- Opening Delimiter -
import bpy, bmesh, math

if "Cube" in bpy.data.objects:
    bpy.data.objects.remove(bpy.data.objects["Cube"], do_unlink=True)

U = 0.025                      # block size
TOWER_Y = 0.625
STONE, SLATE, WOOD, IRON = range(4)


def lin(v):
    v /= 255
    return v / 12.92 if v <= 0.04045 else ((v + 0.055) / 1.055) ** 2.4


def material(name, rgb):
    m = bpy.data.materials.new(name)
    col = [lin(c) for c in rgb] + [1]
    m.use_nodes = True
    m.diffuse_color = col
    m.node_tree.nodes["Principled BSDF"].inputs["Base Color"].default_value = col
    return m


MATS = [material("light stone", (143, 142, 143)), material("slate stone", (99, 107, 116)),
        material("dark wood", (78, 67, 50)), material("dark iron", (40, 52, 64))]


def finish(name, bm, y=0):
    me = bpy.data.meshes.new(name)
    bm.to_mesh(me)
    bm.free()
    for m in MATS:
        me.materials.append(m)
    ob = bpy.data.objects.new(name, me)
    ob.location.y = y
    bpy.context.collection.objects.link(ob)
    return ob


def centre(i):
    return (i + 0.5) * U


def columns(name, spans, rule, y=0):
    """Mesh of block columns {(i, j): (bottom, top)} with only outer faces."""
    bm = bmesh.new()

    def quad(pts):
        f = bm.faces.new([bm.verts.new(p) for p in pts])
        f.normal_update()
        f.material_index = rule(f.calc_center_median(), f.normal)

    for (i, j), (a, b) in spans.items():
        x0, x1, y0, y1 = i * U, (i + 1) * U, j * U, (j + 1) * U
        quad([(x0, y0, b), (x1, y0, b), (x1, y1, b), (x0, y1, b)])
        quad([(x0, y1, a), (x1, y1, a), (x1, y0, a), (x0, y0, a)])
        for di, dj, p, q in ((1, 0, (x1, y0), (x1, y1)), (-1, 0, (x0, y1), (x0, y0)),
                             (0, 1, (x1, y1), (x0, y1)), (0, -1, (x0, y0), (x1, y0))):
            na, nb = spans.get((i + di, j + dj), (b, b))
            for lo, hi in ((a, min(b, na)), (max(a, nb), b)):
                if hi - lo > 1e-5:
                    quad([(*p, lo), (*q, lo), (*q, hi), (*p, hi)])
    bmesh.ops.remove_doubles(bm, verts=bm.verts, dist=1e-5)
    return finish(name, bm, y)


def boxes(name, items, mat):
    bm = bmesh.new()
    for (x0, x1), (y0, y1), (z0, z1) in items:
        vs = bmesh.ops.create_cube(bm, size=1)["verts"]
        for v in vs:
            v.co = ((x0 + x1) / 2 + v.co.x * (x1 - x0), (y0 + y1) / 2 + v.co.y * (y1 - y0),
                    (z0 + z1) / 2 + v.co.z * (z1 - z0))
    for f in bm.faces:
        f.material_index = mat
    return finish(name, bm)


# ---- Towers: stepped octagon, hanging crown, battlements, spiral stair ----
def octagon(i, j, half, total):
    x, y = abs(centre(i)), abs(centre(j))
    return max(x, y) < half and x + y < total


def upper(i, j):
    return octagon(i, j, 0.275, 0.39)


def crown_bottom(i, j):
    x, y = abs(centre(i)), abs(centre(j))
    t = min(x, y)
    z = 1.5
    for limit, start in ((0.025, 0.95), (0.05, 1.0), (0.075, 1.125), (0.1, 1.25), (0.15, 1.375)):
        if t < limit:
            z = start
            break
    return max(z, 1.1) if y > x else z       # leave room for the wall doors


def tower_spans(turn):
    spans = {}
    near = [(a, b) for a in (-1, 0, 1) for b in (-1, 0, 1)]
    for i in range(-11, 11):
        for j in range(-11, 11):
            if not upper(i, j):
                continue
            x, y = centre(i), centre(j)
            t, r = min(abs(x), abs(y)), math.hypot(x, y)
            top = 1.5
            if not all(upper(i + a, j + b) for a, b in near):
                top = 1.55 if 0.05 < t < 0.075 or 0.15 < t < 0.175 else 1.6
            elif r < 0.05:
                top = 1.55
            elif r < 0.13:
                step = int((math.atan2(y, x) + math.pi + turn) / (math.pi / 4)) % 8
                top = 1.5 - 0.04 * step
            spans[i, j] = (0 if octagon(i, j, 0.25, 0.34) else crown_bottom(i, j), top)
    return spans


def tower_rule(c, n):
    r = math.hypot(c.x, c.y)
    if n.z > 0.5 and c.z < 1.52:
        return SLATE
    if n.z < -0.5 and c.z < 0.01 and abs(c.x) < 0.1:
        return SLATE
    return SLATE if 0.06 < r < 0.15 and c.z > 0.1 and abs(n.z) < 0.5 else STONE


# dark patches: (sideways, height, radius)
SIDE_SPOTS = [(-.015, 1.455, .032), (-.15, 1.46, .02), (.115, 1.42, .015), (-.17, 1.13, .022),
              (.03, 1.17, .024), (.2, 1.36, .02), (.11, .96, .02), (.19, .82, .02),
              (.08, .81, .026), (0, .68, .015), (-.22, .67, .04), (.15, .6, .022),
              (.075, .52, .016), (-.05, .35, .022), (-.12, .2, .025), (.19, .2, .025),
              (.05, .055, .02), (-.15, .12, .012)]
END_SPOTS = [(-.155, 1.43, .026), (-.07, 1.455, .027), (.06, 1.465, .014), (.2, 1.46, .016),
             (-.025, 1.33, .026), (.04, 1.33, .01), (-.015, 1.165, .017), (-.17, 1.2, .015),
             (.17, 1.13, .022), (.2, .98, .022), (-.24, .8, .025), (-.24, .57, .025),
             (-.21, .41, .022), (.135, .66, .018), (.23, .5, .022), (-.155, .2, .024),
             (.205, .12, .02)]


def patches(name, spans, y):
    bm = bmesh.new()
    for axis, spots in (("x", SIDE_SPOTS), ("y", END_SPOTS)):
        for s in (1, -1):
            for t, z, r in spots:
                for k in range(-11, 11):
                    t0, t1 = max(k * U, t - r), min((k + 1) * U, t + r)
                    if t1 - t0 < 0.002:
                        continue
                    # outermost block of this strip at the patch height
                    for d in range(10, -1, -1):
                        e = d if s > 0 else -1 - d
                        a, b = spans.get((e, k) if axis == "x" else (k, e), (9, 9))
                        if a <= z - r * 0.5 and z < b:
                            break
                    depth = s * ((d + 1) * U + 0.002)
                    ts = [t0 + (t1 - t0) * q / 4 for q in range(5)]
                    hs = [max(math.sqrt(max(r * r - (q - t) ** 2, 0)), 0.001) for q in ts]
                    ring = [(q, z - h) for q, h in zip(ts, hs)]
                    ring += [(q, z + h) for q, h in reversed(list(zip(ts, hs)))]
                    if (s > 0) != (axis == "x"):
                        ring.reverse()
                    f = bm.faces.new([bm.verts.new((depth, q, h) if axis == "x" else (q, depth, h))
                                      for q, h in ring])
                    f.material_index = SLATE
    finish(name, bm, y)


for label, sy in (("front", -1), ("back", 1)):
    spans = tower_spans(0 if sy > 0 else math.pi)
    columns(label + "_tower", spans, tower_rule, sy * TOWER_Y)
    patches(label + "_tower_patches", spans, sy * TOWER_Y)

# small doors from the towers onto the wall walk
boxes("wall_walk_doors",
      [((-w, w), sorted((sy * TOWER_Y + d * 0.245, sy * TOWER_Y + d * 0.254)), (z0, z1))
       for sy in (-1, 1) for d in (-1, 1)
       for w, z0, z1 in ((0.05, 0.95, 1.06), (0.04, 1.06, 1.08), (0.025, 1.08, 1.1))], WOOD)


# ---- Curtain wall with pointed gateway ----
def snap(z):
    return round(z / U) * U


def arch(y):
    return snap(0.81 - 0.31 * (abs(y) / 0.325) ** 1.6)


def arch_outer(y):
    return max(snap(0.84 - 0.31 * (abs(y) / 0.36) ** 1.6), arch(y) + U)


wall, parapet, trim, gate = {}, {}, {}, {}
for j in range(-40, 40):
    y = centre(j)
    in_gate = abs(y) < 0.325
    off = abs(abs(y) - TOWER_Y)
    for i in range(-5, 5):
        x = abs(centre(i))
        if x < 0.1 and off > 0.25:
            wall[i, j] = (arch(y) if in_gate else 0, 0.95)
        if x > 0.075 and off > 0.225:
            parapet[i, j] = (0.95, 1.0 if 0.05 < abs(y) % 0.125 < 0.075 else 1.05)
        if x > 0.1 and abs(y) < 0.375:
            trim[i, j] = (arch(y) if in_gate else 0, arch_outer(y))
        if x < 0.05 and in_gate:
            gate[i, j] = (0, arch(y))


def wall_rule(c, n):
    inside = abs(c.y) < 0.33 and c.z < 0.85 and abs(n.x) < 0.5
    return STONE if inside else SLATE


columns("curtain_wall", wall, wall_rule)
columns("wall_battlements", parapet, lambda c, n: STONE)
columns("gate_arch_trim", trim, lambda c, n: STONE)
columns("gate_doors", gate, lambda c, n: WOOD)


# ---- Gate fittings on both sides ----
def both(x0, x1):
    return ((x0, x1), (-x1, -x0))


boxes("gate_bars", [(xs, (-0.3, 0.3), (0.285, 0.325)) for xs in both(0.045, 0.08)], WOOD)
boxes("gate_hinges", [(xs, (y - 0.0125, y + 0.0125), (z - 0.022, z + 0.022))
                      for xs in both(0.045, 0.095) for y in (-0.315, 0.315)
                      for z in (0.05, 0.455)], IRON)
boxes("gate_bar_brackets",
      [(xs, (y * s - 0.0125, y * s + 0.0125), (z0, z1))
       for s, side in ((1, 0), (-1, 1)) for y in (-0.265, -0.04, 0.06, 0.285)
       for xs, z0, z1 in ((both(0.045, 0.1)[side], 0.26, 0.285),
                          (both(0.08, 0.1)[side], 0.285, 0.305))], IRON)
- Closing Delimiter -
→ What to produce
Check each line above for "data" and state how many match, answering with only the number.

→ Finished task
5